Jóhannsson was so eager to take on the project that he went beyond the typical workflow procedures and began composing before seeing any footage of the movie. “He was composing ideas and sketches just based on the script itself,” Wood said, “so even during the pre-production process, before they started rolling cameras, there were little bits of music, sketches, and ideas that he was expressing. It was extraordinary.”

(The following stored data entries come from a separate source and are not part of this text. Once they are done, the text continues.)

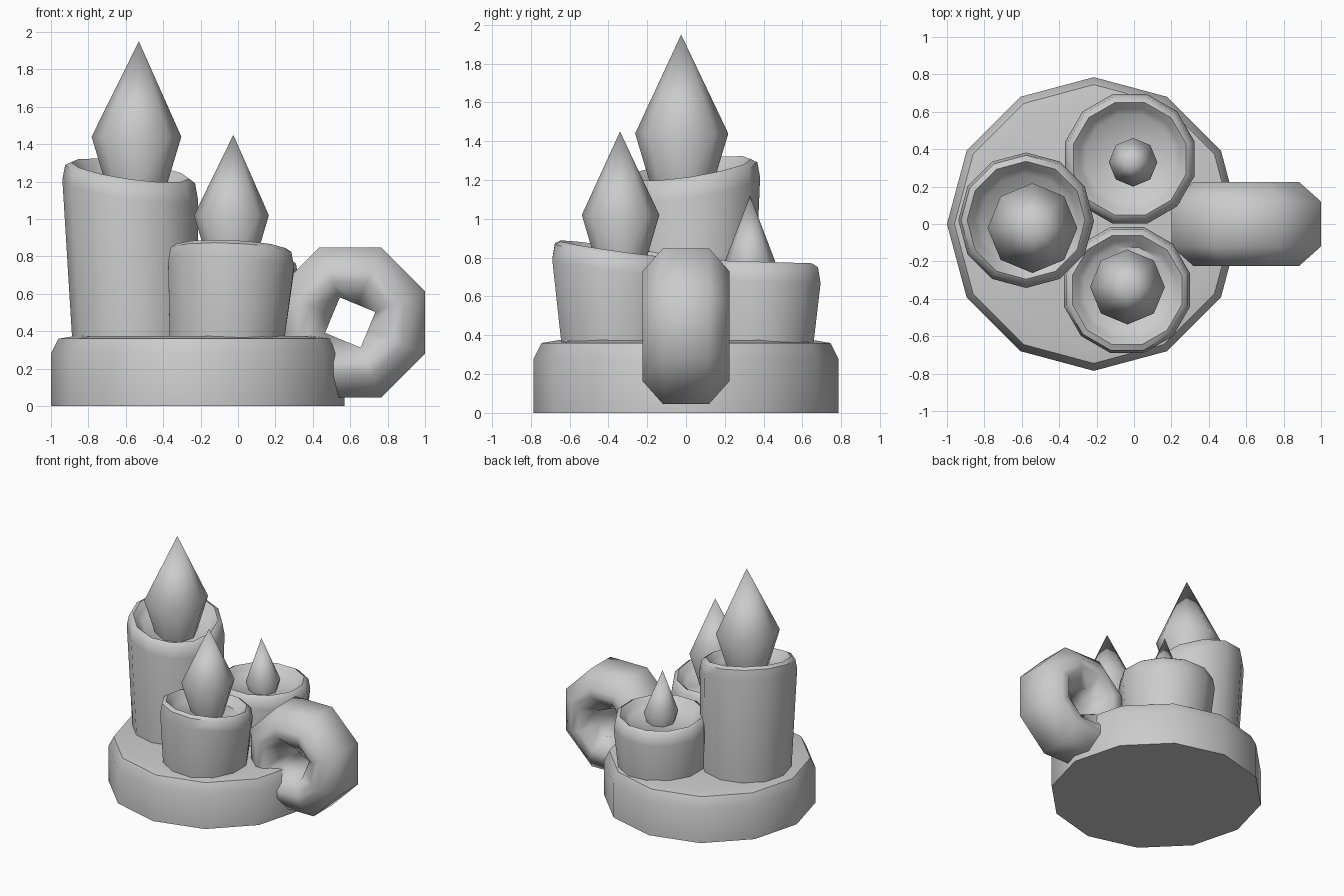
import bpy, bmesh, math

if "Cube" in bpy.data.objects:
    bpy.data.objects.remove(bpy.data.objects["Cube"])


def finish(name, bm, angle=50):
    bmesh.ops.recalc_face_normals(bm, faces=bm.faces)
    mesh = bpy.data.meshes.new(name)
    bm.to_mesh(mesh)
    bm.free()
    ob = bpy.data.objects.new(name, mesh)
    bpy.context.collection.objects.link(ob)
    bpy.ops.object.select_all(action='DESELECT')
    ob.select_set(True)
    bpy.context.view_layer.objects.active = ob
    bpy.ops.object.shade_smooth_by_angle(angle=math.radians(angle))
    return ob


def bridge(bm, a, b):
    n = len(a)
    for i in range(n):
        j = (i + 1) % n
        bm.faces.new((a[i], a[j], b[j], b[i]))


def lathe(name, rings, sides, turn=0, slope=(0, 0)):
    """Rings are (cx, cy, radius, z, tilt amount); radius 0 makes a tip."""
    bm = bmesh.new()
    prev = None
    for k, (cx, cy, r, z, tilt) in enumerate(rings):
        if r == 0:
            tip = bm.verts.new((cx, cy, z))
            for i in range(sides):
                bm.faces.new((prev[i], prev[(i + 1) % sides], tip))
            break
        ring = []
        for i in range(sides):
            a = math.radians(turn) + math.tau * i / sides
            dx, dy = r * math.cos(a), r * math.sin(a)
            ring.append(bm.verts.new((cx + dx, cy + dy,
                        z + tilt * (slope[0] * dx + slope[1] * dy))))
        if prev:
            bridge(bm, prev, ring)
        else:
            bm.faces.new(ring)
        prev = ring
    return finish(name, bm)


def candle(name, bottom, top, slope, turn):
    bx, by, br = bottom
    x, y, r, z = top
    lathe(name, [(bx, by, br, 0.33, 0),
                 (x, y, r, z - 0.10, 1),
                 (x, y, r * 0.96, z - 0.02, 1),
                 (x, y, r * 0.87, z, 1),
                 (x, y, r * 0.77, z - 0.035, 1),
                 (x, y, r * 0.68, z - 0.07, 1),
                 (x, y, 0, z - 0.08, 1)], 12, turn, slope)


def flame(name, x, y, bottom, wide, tip):
    (br, bz), (wr, wz), (tx, ty, tz) = bottom, wide, tip
    lathe(name, [(x, y, br, bz, 0), (x, y, wr, wz, 0), (tx, ty, 0, tz, 0)], 8)


# Round dish base
lathe("dish_base", [(-0.215, 0, 0.785, 0, 0), (-0.215, 0, 0.785, 0.28, 0),
                    (-0.215, 0, 0.745, 0.36, 0), (-0.215, 0, 0.655, 0.375, 0),
                    (-0.215, 0, 0, 0.375, 0)], 12)

# Candles with slanted, hollowed tops
candle("tall_candle", (-0.55, 0.01, 0.335), (-0.577, 0.02, 0.362, 1.26), (-0.14, 0.15), 0)
candle("front_candle", (-0.06, -0.335, 0.315), (-0.037, -0.353, 0.348, 0.845), (-0.04, -0.14), 15)
candle("back_candle", (-0.02, 0.34, 0.325), (-0.022, 0.348, 0.358, 0.78), (0.0, -0.03), 15)

# Flames
flame("tall_flame", -0.543, -0.022, (0.15, 1.14), (0.24, 1.44), (-0.53, -0.025, 1.95))
flame("front_flame", -0.035, -0.337, (0.12, 0.75), (0.2, 1.02), (-0.025, -0.34, 1.45))
flame("back_flame", -0.005, 0.33, (0.095, 0.66), (0.13, 0.78), (-0.02, 0.33, 1.12))

# Ring handle: octagonal section swept round, with a squarish finger hole
bm = bmesh.new()
rings = []
for i in range(8):
    a = math.radians(22.5 + 45 * i)
    inner = 0.145 if i % 2 == 0 else 0.103
    section = [(0.433, -0.12), (0.433, 0.12), (0.305, 0.225), (0.235, 0.225),
               (inner, 0.12), (inner, -0.12), (0.235, -0.225), (0.305, -0.225)]
    rings.append([bm.verts.new((0.6 + r * math.cos(a), y, 0.447 + r * math.sin(a)))
                  for r, y in section])
for i in range(8):
    bridge(bm, rings[i], rings[(i + 1) % 8])
finish("ring_handle", bm)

Jóhannsson enlisted the Seattle-based experimental metal band Sunn O))) to provide the moody guitar work, not even realizing that Cosmatos had already appreciated the group’s work on the soundtrack to Jim Jarmusch’s “The Limits of Control.” Cosmatos had listened to that song while preparing to work on “Beyond the Black Rainbow,” so it was clear that Jóhannsson understood the wavelength of his newfound collaborator. “I felt like somebody who had experience working on more traditional movie scores might actually benefit the film, because had a base to build from, and mutate from,” Cosmatos said.
Jóhannsson assembled the soundtrack in piecemeal, sending sample bits to Cosmatos via email and working from a rough cut that had no temp score, per the composer’s preference. They only met in person once, after the movie had been completed. Cosmatos described their phone calls as idiosyncratic planning sessions that reflect the undulating tones of the movie. Describing the opening sequence, which establishes the Cage character’s utopian existence with his wife (Andrea Riseborough) before a deranged cult shows up and destroys everything, Cosmatos swung for specifics. “I said, ‘I want it to feel like you’re 11 years old, and you’re in the backseat of your big brother’s Trans Am, and he’s smoking weed, and you can smell the vanilla air freshener, and the leather,” the director said. “It’s kind of scary, but it’s also exhilarating at the same time.” Cosmatos recalled that Jóhannsson paused before replying: “I know exactly what you mean.”
In the aftermath of Jóhannsson’s death, Cosmatos hasn’t revisited the soundtrack. “I’m almost afraid to listen to it in isolation, because I still have emotional strands attached to it,” he said.
The filmmaker, whose father George Pan Cosmatos was a filmmaker with credits ranging from “Rambo: First Blood Part II” to “Tombstone,” said he forged a familial bond with Jóhannsson over the course of their collaboration. “I did feel a closeness to him in a weird way,” Cosmatos said. “He reminded me a bit of my dad in a sense. He had a gruffness about him, but once you spend some time with him, you realize he’s a very sensitive, thoughtful person. Our friendship was just beginning.”
“Mandy” is now available on DVD and Blu-ray. The soundtrack is available now from Lakeshore Records.